This third edition of Taylor's modern classic continues to articulate the theory, principles, standards, and tools behind information organization. As with previous editions, it begins with strong justification for the continued importance of organizing principles and practice. Following a broad overview of the concept and its role in human endeavors, Taylor and Joudrey provide a detailed and insightful discussion of such basic retrieval tools as inventories, bibliographies, catalogs, indexes, finding aids, registers, databases, major bibliographic utilities, and other organizing entities; and subsequently trace the development of the organization of recorded information in Western civilization from 2000 B.C.E. to the present. Standards of codification (MARC, SGML, and various DTDs), controlled vocabularies and ontologies, and Web 2.0 techlogies are but a sample of its extensive topical coverage. Still the title of choice for students and professionals eager to embrace the heritage, immediacy, and future of this fascinating field of study.

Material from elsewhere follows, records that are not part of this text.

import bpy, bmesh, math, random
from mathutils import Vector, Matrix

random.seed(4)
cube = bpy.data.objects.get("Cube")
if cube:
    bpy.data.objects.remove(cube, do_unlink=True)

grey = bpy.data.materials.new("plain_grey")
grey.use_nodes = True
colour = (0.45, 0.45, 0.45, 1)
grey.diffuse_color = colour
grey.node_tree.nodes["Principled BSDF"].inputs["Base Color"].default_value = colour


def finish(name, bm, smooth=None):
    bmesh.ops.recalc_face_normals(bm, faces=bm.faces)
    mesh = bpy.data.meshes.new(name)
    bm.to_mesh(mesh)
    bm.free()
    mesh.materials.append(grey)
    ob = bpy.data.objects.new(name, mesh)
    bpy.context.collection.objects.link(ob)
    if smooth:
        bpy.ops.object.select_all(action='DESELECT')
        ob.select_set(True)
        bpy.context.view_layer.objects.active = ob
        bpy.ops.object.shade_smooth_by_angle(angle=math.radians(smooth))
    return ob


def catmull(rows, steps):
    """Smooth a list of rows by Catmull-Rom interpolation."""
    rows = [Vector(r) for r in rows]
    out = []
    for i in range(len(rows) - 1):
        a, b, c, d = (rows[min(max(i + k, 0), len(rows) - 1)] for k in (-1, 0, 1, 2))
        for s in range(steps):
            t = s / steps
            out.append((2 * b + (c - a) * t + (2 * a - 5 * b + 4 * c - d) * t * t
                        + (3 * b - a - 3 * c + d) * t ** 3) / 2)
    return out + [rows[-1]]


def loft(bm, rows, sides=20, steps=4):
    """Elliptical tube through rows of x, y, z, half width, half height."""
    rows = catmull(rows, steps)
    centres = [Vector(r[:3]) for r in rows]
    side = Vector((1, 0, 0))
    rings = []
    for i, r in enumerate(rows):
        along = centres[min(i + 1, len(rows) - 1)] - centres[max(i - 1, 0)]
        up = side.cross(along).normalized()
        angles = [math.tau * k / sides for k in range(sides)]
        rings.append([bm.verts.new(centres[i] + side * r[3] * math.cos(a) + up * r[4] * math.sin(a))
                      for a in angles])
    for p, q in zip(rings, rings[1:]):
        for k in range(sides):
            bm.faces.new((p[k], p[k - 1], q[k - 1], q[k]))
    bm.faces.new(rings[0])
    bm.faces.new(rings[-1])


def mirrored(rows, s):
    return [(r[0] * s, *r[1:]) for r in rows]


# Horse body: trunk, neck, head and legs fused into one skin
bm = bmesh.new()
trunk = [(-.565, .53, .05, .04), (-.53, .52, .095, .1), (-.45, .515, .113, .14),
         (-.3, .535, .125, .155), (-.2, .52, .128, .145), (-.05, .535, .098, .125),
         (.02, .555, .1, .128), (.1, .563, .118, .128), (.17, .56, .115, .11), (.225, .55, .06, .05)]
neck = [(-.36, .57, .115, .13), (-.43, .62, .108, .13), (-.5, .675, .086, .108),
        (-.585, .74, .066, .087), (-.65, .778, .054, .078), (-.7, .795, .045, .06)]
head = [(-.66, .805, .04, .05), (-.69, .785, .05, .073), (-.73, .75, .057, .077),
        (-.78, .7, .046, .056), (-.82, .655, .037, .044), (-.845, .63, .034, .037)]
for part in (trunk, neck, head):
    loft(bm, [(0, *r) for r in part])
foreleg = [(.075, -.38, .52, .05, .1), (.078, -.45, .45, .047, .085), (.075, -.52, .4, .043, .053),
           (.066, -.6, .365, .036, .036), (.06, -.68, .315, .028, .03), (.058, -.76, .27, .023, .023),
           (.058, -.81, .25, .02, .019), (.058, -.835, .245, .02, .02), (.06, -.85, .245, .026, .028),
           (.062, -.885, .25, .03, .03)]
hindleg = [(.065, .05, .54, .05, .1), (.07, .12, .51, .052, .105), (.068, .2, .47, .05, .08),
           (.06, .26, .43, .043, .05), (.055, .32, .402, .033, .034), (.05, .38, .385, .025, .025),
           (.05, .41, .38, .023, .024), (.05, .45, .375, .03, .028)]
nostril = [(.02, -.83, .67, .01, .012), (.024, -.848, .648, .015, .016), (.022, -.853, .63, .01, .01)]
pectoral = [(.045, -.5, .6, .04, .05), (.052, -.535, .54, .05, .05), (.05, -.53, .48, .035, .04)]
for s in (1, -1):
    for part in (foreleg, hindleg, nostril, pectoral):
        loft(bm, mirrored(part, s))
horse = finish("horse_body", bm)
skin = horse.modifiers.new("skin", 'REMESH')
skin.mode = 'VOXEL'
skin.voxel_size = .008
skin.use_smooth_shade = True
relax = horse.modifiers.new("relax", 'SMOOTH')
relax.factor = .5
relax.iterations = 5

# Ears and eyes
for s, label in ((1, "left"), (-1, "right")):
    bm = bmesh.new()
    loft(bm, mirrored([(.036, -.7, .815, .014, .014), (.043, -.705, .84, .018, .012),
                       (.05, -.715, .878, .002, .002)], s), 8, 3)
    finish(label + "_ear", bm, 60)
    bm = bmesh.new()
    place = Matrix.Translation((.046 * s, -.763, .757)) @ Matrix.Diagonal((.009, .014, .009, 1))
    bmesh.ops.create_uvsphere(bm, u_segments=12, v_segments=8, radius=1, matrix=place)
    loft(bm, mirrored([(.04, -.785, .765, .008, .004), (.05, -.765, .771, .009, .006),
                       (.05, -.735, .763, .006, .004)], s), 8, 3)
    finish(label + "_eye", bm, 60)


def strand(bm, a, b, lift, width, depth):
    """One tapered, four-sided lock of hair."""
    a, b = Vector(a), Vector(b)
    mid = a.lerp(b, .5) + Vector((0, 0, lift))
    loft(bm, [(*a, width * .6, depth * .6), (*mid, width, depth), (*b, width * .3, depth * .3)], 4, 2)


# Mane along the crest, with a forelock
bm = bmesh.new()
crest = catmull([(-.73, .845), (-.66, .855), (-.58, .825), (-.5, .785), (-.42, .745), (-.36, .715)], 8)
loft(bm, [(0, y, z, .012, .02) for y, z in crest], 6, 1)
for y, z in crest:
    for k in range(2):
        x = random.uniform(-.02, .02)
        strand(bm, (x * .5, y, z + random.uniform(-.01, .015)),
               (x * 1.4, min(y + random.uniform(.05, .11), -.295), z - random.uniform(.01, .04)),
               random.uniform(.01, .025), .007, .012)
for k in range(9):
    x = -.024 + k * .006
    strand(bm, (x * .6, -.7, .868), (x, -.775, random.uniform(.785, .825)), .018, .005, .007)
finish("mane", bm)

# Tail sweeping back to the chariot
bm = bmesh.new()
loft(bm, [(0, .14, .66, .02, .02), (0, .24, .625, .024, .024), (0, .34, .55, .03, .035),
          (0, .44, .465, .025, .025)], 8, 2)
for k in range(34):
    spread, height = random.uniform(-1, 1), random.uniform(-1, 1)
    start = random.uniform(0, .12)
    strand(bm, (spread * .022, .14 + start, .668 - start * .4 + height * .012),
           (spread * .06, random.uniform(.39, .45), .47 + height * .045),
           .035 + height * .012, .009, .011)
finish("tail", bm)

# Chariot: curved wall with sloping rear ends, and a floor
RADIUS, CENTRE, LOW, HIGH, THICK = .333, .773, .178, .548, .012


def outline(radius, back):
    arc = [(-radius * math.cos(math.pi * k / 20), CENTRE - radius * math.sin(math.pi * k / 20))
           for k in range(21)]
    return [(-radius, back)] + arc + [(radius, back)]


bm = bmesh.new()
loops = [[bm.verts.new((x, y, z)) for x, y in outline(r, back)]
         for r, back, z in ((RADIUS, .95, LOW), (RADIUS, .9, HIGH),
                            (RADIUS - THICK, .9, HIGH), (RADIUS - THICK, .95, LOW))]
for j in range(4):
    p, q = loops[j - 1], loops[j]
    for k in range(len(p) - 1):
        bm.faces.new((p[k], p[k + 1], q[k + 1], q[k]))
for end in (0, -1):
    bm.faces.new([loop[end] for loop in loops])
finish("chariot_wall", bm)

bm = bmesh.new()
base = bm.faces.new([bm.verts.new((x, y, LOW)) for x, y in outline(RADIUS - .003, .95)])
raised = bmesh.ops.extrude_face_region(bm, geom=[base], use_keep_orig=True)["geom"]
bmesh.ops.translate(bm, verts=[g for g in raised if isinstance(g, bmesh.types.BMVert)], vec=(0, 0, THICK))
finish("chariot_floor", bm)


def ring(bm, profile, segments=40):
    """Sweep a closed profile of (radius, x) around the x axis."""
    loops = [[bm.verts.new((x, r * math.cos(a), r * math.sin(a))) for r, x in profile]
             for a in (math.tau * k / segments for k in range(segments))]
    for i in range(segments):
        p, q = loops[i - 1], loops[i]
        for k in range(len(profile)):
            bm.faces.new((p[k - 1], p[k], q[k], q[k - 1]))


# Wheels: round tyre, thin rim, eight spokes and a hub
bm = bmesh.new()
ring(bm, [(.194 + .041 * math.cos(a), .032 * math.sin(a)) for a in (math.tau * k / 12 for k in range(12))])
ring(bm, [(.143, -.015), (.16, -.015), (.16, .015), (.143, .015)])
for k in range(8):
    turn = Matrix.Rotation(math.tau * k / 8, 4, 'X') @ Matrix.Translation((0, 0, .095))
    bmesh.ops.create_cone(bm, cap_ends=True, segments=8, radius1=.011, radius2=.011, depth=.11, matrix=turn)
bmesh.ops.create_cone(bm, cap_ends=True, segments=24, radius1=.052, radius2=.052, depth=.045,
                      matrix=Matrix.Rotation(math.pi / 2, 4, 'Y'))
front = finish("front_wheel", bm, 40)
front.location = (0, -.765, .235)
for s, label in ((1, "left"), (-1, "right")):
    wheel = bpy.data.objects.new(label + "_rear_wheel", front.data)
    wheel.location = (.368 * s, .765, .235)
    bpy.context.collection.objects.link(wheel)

Arlene G. Taylor is professor emerita, School of Information Sciences, University of Pittsburgh, and author of several works on cataloging and classification and authority control. She has received ALA's Margaret Mann Citation in Cataloging and Classification and the ALA Highsmith Library Literature Award. Daniel N. Joudrey is assistant professor in the Graduate School of Library and Information Science, Simmons College, Boston, Massachusetts, where he teaches information organization and cataloging. His research interests include aboutness determination, subject access to information, and cataloging education.